Mark Donnal started as Michigan's center in the exhibition and its first two official games, but I would be surprised if that streak stretched to Friday. Donnal didn't stand out in the first two contests, and he really stumbled vs. Elon. He had six points and an offensive rating of 142 against the Phoenix, but, as it always has been with Donnal, his numbers don't convey the true narrative. He always has good numbers because he always has good looks, yet he still misses far too many of them. Last night, both of his misses were bunnies where he failed to go up strong at the rim. And one of those was right after he was slow to close out on an Elon shooter on the baseline, which wasn't even his worst defensive possession. That occurred when an Elon post player backed Donnal into the paint and easily maneuvered around him for a wide-open layup. If big men from CAA programs are bullying Donnal, what's going to happen when Big Ten big men do it?

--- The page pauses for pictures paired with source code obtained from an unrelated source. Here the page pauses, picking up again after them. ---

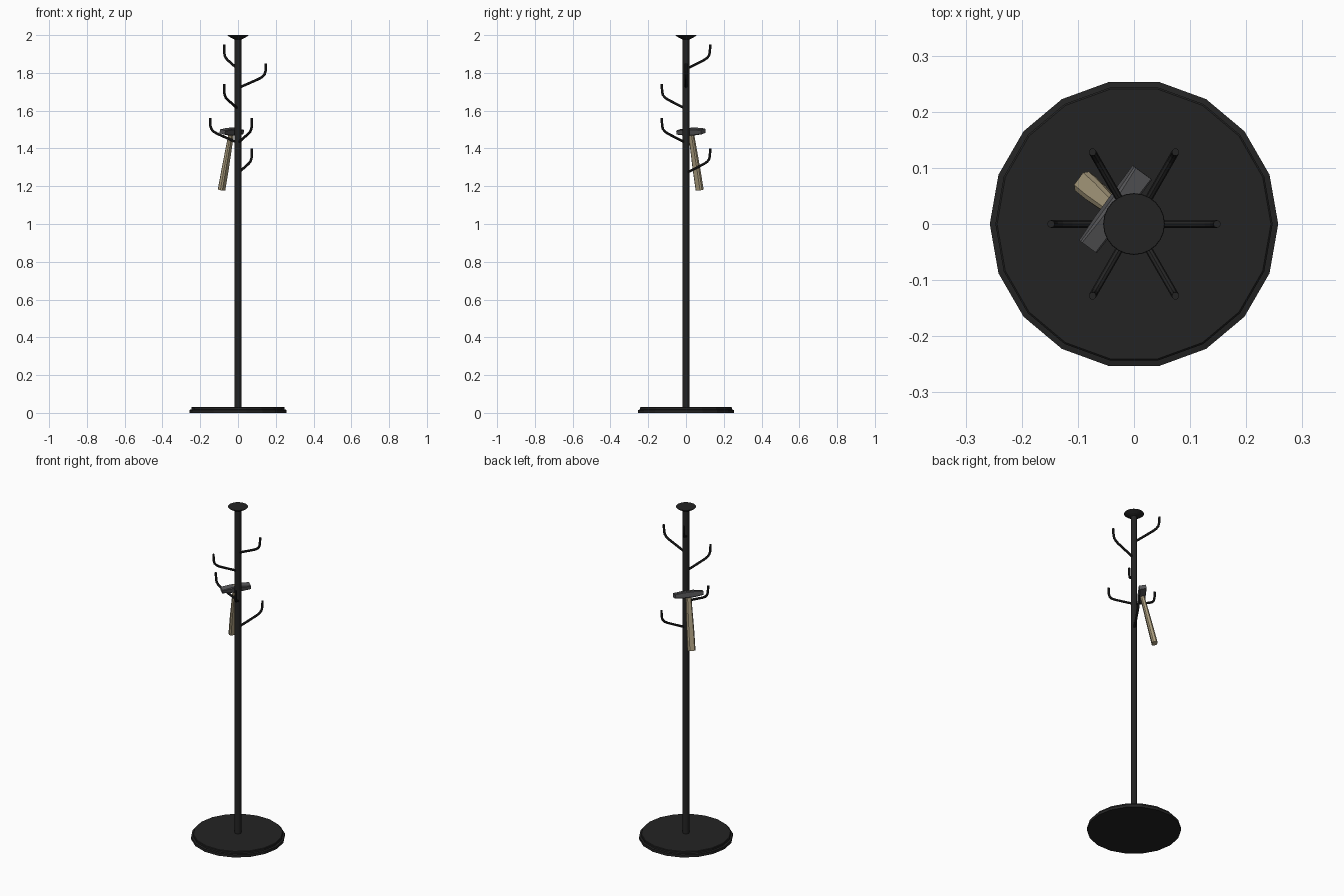
import bpy, bmesh, math
from mathutils import Vector, Matrix

if "Cube" in bpy.data.objects:
    bpy.data.objects.remove(bpy.data.objects["Cube"])


def material(name, rgb):
    m = bpy.data.materials.new(name)
    m.diffuse_color = (*rgb, 1)
    m.use_nodes = True
    m.node_tree.nodes["Principled BSDF"].inputs["Base Color"].default_value = m.diffuse_color
    return m


BLACK = material("black_metal", (0.017, 0.017, 0.017))
STEEL = material("grey_steel", (0.09, 0.09, 0.095))
WOOD = material("pale_wood", (0.42, 0.35, 0.22))


def loft(name, rings, mat, matrix=Matrix()):
    """Skin a list of equal-length point rings and cap both ends."""
    bm = bmesh.new()
    rows = [[bm.verts.new(matrix @ Vector(p)) for p in ring] for ring in rings]
    n = len(rows[0])
    for a, b in zip(rows, rows[1:]):
        for i in range(n):
            j = (i + 1) % n
            bm.faces.new((a[i], a[j], b[j], b[i]))
    bm.faces.new(rows[0][::-1])
    bm.faces.new(rows[-1])
    bmesh.ops.recalc_face_normals(bm, faces=bm.faces)
    me = bpy.data.meshes.new(name)
    bm.to_mesh(me)
    bm.free()
    me.materials.append(mat)
    ob = bpy.data.objects.new(name, me)
    bpy.context.collection.objects.link(ob)
    return ob


def turned(name, profile, sides, mat):
    """Revolve (radius, z) points about the z axis."""
    turns = [2 * math.pi * i / sides for i in range(sides)]
    return loft(name, [[(r * math.cos(t), r * math.sin(t), z) for t in turns]
                       for r, z in profile], mat)


# Stepped base, pole and top cap
turned("base", [(0.257, 0), (0.257, 0.016), (0.247, 0.018), (0.247, 0.028),
                (0.244, 0.031)], 18, BLACK)
turned("pole", [(0.018, 0.028), (0.018, 1.99)], 12, BLACK)
turned("top_cap", [(0.018, 1.977), (0.034, 1.984), (0.052, 1.995),
                   (0.055, 1.998), (0.054, 2.0)], 24, BLACK)

# Hooks: (angle in degrees, tip height), one upturned tube each
HOOKS = [(120, 1.95), (0, 1.85), (240, 1.74), (180, 1.56), (300, 1.56), (60, 1.40)]
PATH = [(0.010, -0.126), (0.065, -0.102), (0.112, -0.081), (0.130, -0.070),
        (0.141, -0.057), (0.146, -0.040), (0.148, 0)]
TUBE = 0.0068


def hook(angle, tip):
    d = Vector((math.cos(math.radians(angle)), math.sin(math.radians(angle)), 0))
    up = Vector((0, 0, 1))
    side = up.cross(d)
    pts = [d * r + up * (tip + z) for r, z in PATH]
    rings = []
    for i, p in enumerate(pts):
        tangent = (pts[min(i + 1, len(pts) - 1)] - pts[max(i - 1, 0)]).normalized()
        if i == len(pts) - 1:
            tangent = up
        normal = side.cross(tangent)
        rings.append([p + TUBE * (side * math.cos(k * math.pi / 4)
                                  + normal * math.sin(k * math.pi / 4))
                      for k in range(8)])
    loft(f"hook_{angle}", rings, BLACK)


for angle, tip in HOOKS:
    hook(angle, tip)

# Hammer frame: local x runs along the head, local z up the handle
centre = Vector((-0.034, 0.026, 1.487))
z = (centre - Vector((-0.088, 0.073, 1.175))).normalized()
x = Vector((0.59, 0.81, 0))
x = (x - z * x.dot(z)).normalized()
y = z.cross(x)
FRAME = Matrix.Translation(centre) @ Matrix((x, y, z)).transposed().to_4x4()


def octagon(a, b, c=0.5):
    """Chamfered rectangle with half sizes a and b."""
    k = min(a, b) * c
    return [(a, b - k), (a - k, b), (k - a, b), (-a, b - k),
            (-a, k - b), (k - a, -b), (a - k, -b), (a, k - b)]


# Hammer handle, flaring toward its lower end
loft("hammer_handle", [[(u, v, h) for u, v in octagon(a, b)] for h, a, b in
                       [(-0.314, 0.021, 0.015), (-0.20, 0.020, 0.014),
                        (-0.06, 0.016, 0.012), (0.020, 0.014, 0.011)]], WOOD, FRAME)

# Hammer head, deepest at the eye and slimmer toward both faces
loft("hammer_head", [[(s, u, v + 0.002) for u, v in octagon(w, t, 0.25)] for s, w, t in
                     [(-0.082, 0.018, 0.011), (-0.030, 0.019, 0.018),
                      (0.030, 0.019, 0.018), (0.082, 0.020, 0.012)]], STEEL, FRAME)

Ricky Doyle, who had a much stronger eight points and three boards, should start at center against Xavier. Donnal can back him up, but, if Donnal doesn't raise his game soon, he may lose those minutes to D.J. Wilson, who's played more 4 than 5 but whose length, athleticism, and foot speed could be a major asset around the rim on both ends.
And, speaking of falling out of the rotation, Muhammad-Ali Abdur-Rahkman seems to be the first one losing minutes. He played only eight minutes vs. Elon -- a game in which Spike Albrecht, who's still recovering from two hip surgeries, was on the floor for only 10 minutes. So what's going to happen when Albrecht is 100 percent and John Beilein starts to cut down on the rotation so he can lock Derrick Walton and Caris LeVert in for 32 to 34 minutes each game? It doesn't look promising for Michigan's sophomore guard.
5. Refs Really Adhered to Stricter Defensive Contact Rules Last Night
One of the rule changes that the NCAA implemented in the offseason is to more strictly enforce defensive contact and allow for greater freedom of movement. Essentially, its purpose is to prevent defenders from bear-hugging players that are slashing through the paint or cutting to the rim. However, the rule itself is vague, which means that officials will enforce it differently. And we saw the effect of that last night, when the slightest touching was grounds for a whistle. It felt like one of the tighter called Michigan games in recent memory, and the stats support that. Michigan committed 22 fouls vs. Elon, which tied the most by Michigan since it had 24 of them vs. Oakland in December 2011.
It was a drag watching a basketball game officiated in this manner, but, ultimately, if referees continue to enforce this new rule as strictly as they did last night, it will benefit Michigan. Under John Beilein, the Wolverines are notorious for not fouling, and the odds are that Michigan won't be penalized like this very often. However, what this rule will do is impact defensive teams like Michigan State and Wisconsin that thrive on tackling slashers and cutters. They won't get away with their physical defenses anymore, and Michigan's offense will have more space with which to work during the Big Ten slate.
That's, of course, if the officials don't revert to their old ways after the first few weeks.